BY CORY ANDERSON, CARTERVILLE FWCO – WILMINGTON, IL SUBSTATION
The main goal of the Carterville Fish and Wildlife Conservation Office (FWCO) Wilmington substation is monitoring and preventing upstream dispersal of Asian carp in the Illinois Waterway. In order to achieve this goal, many hours are spent electrofishing, gillnetting, and conducting sonar scans of the Des Plaines River, Illinois River, and Chicago Area Waterway System (CAWS). Despite extensive electrofishing effort in the CAWS, no Asian carp have been captured above the electric dispersal barrier since 2010. Instead, the result of this effort has been the capture of other introduced fish species such as Round Goby and the Oriental Weather Loach.
Oriental Weather Loach also called the Pond Loach or Weather Fish, are a popular aquarium fish imported from East Asia that have become an invasive species in our waterways. They have been reported in water bodies across the United States (US), including the Chicago Sanitary and Ship Canal and the CAWS. The Oriental Weather Loach is named for their supposed ability to predict the weather. These fish respond to changes in barometric pressure by swimming frantically and generally becoming more active. The actual accuracy of Oriental Weather Loach to predict incoming storms has not been evaluated.

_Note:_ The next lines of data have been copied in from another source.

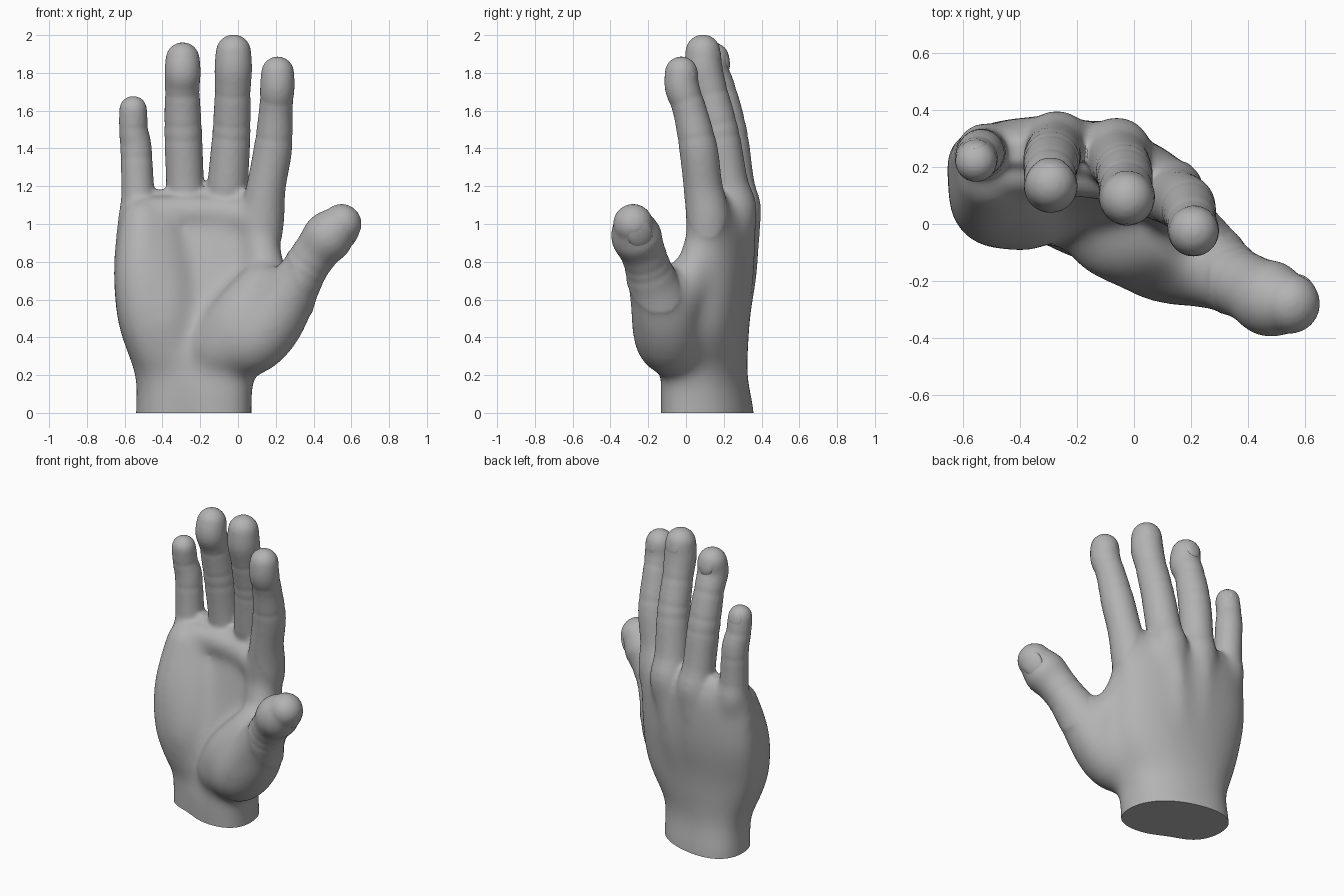
import bpy, bmesh, math
from mathutils import Vector, Matrix

if "Cube" in bpy.data.objects:
    bpy.data.objects.remove(bpy.data.objects["Cube"])

skin = bpy.data.materials.new("grey_skin")
skin.diffuse_color = (0.45, 0.45, 0.45, 1)
skin.use_nodes = True
skin.node_tree.nodes["Principled BSDF"].inputs["Base Color"].default_value = skin.diffuse_color
SEG = 40


def catmull(rows, n):
    """Smoothly resample rows of numbers."""
    out = []
    for i in range(len(rows) - 1):
        p = [rows[max(0, min(len(rows) - 1, i + k))] for k in (-1, 0, 1, 2)]
        for s in range(n):
            t = s / n
            out.append([0.5 * (2 * b + (c - a) * t + (2 * a - 5 * b + 4 * c - d) * t * t
                               + (3 * b - a - 3 * c + d) * t ** 3) for a, b, c, d in zip(*p)])
    return out + [list(rows[-1])]


def skin_rings(bm, rings):
    """Closed loft through rings of points."""
    vs = [[bm.verts.new(p) for p in r] for r in rings]
    for a, b in zip(vs, vs[1:]):
        for j in range(SEG):
            k = (j + 1) % SEG
            bm.faces.new((a[j], a[k], b[k], b[j]))
    bm.faces.new(vs[0][::-1])
    bm.faces.new(vs[-1])


def tube(bm, rows, creases=()):
    """Round limb along (x, y, z, radius) rows with rounded ends."""
    pts = catmull(rows, 16)
    rings = []
    for i, (x, y, z, r) in enumerate(pts):
        a, b = pts[max(0, i - 1)], pts[min(len(pts) - 1, i + 1)]
        d = (Vector(b[:3]) - Vector(a[:3])).normalized()
        u = d.cross(Vector((0, 1, 0))).normalized()
        v = d.cross(u)
        r += 0.003
        for c in creases:
            r *= 1 - 0.03 * math.exp(-((z - c) / 0.014) ** 2)
        rings.append([Vector((x, y, z)) + r * (u * math.cos(q) + v * math.sin(q))
                      for q in (math.tau * j / SEG for j in range(SEG))])
    skin_rings(bm, rings)
    for x, y, z, r in (rows[0], rows[-1]):
        bmesh.ops.create_uvsphere(bm, u_segments=32, v_segments=20, radius=r + 0.002,
                                  matrix=Matrix.Translation((x, y, z)))


bm = bmesh.new()

# Palm and wrist: z, left x, right x, middle y, half depth, slope, arch
palm = [(-0.20, -0.545, 0.075, 0.105, 0.235, -0.07, 0.01),
        (0.00, -0.545, 0.075, 0.105, 0.235, -0.07, 0.01),
        (0.15, -0.54, 0.08, 0.09, 0.22, -0.07, 0.01),
        (0.24, -0.56, 0.10, 0.09, 0.205, -0.06, 0.02),
        (0.36, -0.605, 0.17, 0.10, 0.195, -0.05, 0.03),
        (0.50, -0.645, 0.21, 0.12, 0.185, -0.04, 0.03),
        (0.75, -0.665, 0.22, 0.165, 0.16, -0.05, 0.04),
        (1.00, -0.645, 0.23, 0.175, 0.125, -0.06, 0.065),
        (1.12, -0.615, 0.22, 0.17, 0.09, -0.07, 0.07),
        (1.18, -0.54, 0.17, 0.165, 0.05, -0.07, 0.075)]
rings = []
for z, xl, xr, my, h, slope, arch in catmull(palm, 6):
    ring = []
    for j in range(SEG):
        q = math.tau * j / SEG
        c, s = math.cos(q), math.sin(q)
        u = math.copysign(abs(c) ** 0.85, c)
        v = math.copysign(abs(s) ** 0.85, s)
        if v < 0 and z < 0.25:  # shallow hollow on the inside of the wrist
            v *= 1 - 0.15 * math.exp(-((u + 0.35) / 0.3) ** 2)
        ring.append(Vector(((xl + xr) / 2 + u * (xr - xl) / 2,
                            my + slope * u + arch * (1 - u * u) + h * v, z)))
    rings.append(ring)
skin_rings(bm, rings)

# Fingers, each running down into its knuckle
tube(bm, [(-0.50, 0.21, 0.85, 0.09), (-0.52, 0.25, 1.05, 0.105), (-0.53, 0.25, 1.18, 0.085),
          (-0.54, 0.25, 1.40, 0.080), (-0.553, 0.235, 1.50, 0.074), (-0.555, 0.22, 1.605, 0.071)],
     (1.35, 1.51))
tube(bm, [(-0.26, 0.25, 0.85, 0.09), (-0.27, 0.28, 1.05, 0.118), (-0.28, 0.26, 1.22, 0.098),
          (-0.29, 0.225, 1.48, 0.097), (-0.295, 0.175, 1.70, 0.089), (-0.293, 0.135, 1.80, 0.092),
          (-0.293, 0.14, 1.872, 0.088)], (1.45, 1.53, 1.69))
tube(bm, [(-0.07, 0.22, 0.85, 0.09), (-0.06, 0.255, 1.05, 0.12), (-0.053, 0.22, 1.22, 0.105),
          (-0.035, 0.18, 1.48, 0.098), (-0.028, 0.125, 1.70, 0.092), (-0.025, 0.095, 1.82, 0.096),
          (-0.024, 0.09, 1.910, 0.091)], (1.46, 1.53, 1.69))
tube(bm, [(0.11, 0.11, 0.80, 0.10), (0.125, 0.115, 1.02, 0.115), (0.15, 0.09, 1.20, 0.10),
          (0.185, 0.065, 1.40, 0.098), (0.20, 0.02, 1.60, 0.086), (0.208, -0.02, 1.72, 0.088),
          (0.21, -0.025, 1.80, 0.085)], (1.46, 1.66))

# Thumb with its fleshy base
tube(bm, [(-0.03, -0.03, 0.35, 0.155), (0.08, -0.09, 0.38, 0.18), (0.20, -0.12, 0.52, 0.175),
          (0.31, -0.18, 0.70, 0.132), (0.405, -0.225, 0.84, 0.116), (0.48, -0.263, 0.935, 0.130),
          (0.548, -0.28, 1.000, 0.104)], (0.76, 0.80))
tube(bm, [(-0.09, -0.03, 0.34, 0.16), (0.0, -0.065, 0.50, 0.155), (0.12, -0.05, 0.68, 0.12)])

# Web of skin between thumb and index finger
tube(bm, [(0.12, 0.08, 0.88, 0.10), (0.17, 0.03, 0.72, 0.10), (0.22, -0.05, 0.58, 0.12)])

# Broad heel on the outer side, and pads below the fingers
tube(bm, [(-0.37, 0.09, 0.31, 0.165), (-0.39, 0.10, 0.50, 0.195), (-0.41, 0.15, 0.75, 0.18),
          (-0.43, 0.20, 1.00, 0.13)])
tube(bm, [(-0.43, 0.07, 0.32, 0.135), (-0.47, 0.07, 0.50, 0.160), (-0.50, 0.10, 0.75, 0.155),
          (-0.50, 0.17, 1.00, 0.125)])
tube(bm, [(-0.51, 0.185, 1.05, 0.09), (-0.28, 0.19, 1.06, 0.09), (-0.06, 0.165, 1.05, 0.09),
          (0.10, 0.10, 1.02, 0.095)])

# Tendons on the back of the hand
for x, y in ((-0.50, 0.30), (-0.27, 0.36), (-0.06, 0.335), (0.10, 0.19)):
    tube(bm, [(x * 0.55 - 0.12, 0.27, 0.40, 0.03), (x * 0.8 - 0.05, y * 0.5 + 0.16, 0.70, 0.035),
              (x, y, 1.02, 0.04)])

bmesh.ops.recalc_face_normals(bm, faces=bm.faces)
mesh = bpy.data.meshes.new("raw_hand")
bm.to_mesh(mesh)
bm.free()
raw = bpy.data.objects.new("raw_hand", mesh)
bpy.context.collection.objects.link(raw)

# Fuse everything into one skin
rem = raw.modifiers.new("fuse", 'REMESH')
rem.mode = 'VOXEL'
rem.voxel_size = 0.012
smo = raw.modifiers.new("soften", 'SMOOTH')
smo.factor = 0.5
smo.iterations = 4
bpy.context.view_layer.update()
dg = bpy.context.evaluated_depsgraph_get()
final = bpy.data.meshes.new_from_object(raw.evaluated_get(dg))
bpy.data.objects.remove(raw)

# Blend the palm more than the fingers, then cut the wrist flat
bm = bmesh.new()
bm.from_mesh(final)
for top, steps in ((0.90, 30), (0.98, 20), (1.05, 20), (1.10, 16), (1.14, 8), (1.19, 6)):
    vs = [v for v in bm.verts if v.co.z < top and v.co.x + 0.4 * v.co.z < 0.60]
    for _ in range(steps):
        bmesh.ops.smooth_vert(bm, verts=vs, factor=0.5, use_axis_x=True, use_axis_y=True,
                              use_axis_z=True)
cut = bmesh.ops.bisect_plane(bm, geom=bm.verts[:] + bm.edges[:] + bm.faces[:],
                             plane_co=(0, 0, 0), plane_no=(0, 0, 1), clear_inner=True)
edges = [e for e in cut["geom_cut"] if isinstance(e, bmesh.types.BMEdge)]
bmesh.ops.contextual_create(bm, geom=edges)
bmesh.ops.recalc_face_normals(bm, faces=bm.faces)
bm.to_mesh(final)
bm.free()


def add(name, me):
    ob = bpy.data.objects.new(name, me)
    bpy.context.collection.objects.link(ob)
    me.materials.clear()
    me.materials.append(skin)
    bpy.ops.object.select_all(action='DESELECT')
    ob.select_set(True)
    bpy.context.view_layer.objects.active = ob
    bpy.ops.object.shade_smooth_by_angle(angle=math.radians(40))


add("hand", final)


# Nails: thin shells sunk into the fingertips
def nail(name, tip, normal, along, r):
    n = Vector(normal).normalized()
    a = Vector(along)
    a = (a - n * a.dot(n)).normalized()
    rot = Matrix((a.cross(n), a, n)).transposed().to_4x4()
    b = bmesh.new()
    bmesh.ops.create_uvsphere(b, u_segments=24, v_segments=16, radius=1)
    bmesh.ops.transform(b, verts=b.verts, matrix=Matrix.Translation(Vector(tip) + n * r * 0.74)
                        @ rot @ Matrix.Diagonal((r * 0.6, r * 0.75, r * 0.27, 1)))
    me = bpy.data.meshes.new(name)
    b.to_mesh(me)
    b.free()
    add(name, me)


up = (0, -0.2, 1)
nail("little_nail", (-0.555, 0.222, 1.595), (-0.1, 1, 0.2), up, 0.073)
nail("ring_nail", (-0.293, 0.14, 1.86), (0, 1, 0.2), up, 0.090)
nail("middle_nail", (-0.024, 0.09, 1.89), (0.1, 1, 0.2), up, 0.094)
nail("index_nail", (0.21, -0.025, 1.785), (0.3, 1, 0.2), up, 0.087)
nail("thumb_nail", (0.525, -0.272, 0.98), (0.85, 0.3, -0.35), (0.6, -0.2, 0.8), 0.116)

The native habitat of the Weather Loach is in slow moving waters of the Tugur and Amur River basins of East Asia. Their range is from Siberia to northern Vietnam, and also includes Japan. This species is well adapted to survive in river conditions with slow flows and silt substrates like those found in many United States rivers that have been modified by dams. Oriental Weather Loach are bottom feeders with diets consisting of benthic aquatic insects and detritus. They are able to tolerate extreme water conditions or poor habitat quality and are even capable of using their intestine as a supplementary breathing organ in order to live in low oxygen conditions. This adaptation also allows them to burrow in sediment to escape predation and survive short periods of drought.
The widespread introductions and broad ecological niche of Oriental Weather Loach has led to breeding populations being established in several basins throughout the continental US and Hawaii. Populations in California, Michigan, and Louisiana were introduced as a result of fish escaping from Goldfish farms and other aquaculture facilities. Hawaii populations are thought to have come from immigrants introducing the fish as a food source. Populations in other parts of the US, like the population in the Chicago Sanitary and Ship Canal and upstream pools of the Illinois River, are likely a result of aquarium releases.
As with any aquatic nuisance species there are some negative effects of expanding populations of Oriental Weather Loach. The main concern is that increased Weather Loach abundance can lead to a decrease in benthic macro-invertebrates. Since macro-invertebrates are the primary food source for many juvenile game fish species and other native fish an increasing population of Weather Loach would mean more competition for macro-invertebrate prey. This competition, coupled with the hardiness of the Oriental Weather Loach to surviving in poor water quality, like that of the Chicago Area Waterway System, may lead to expanding populations and yet another aquatic nuisance species threatening US waterways.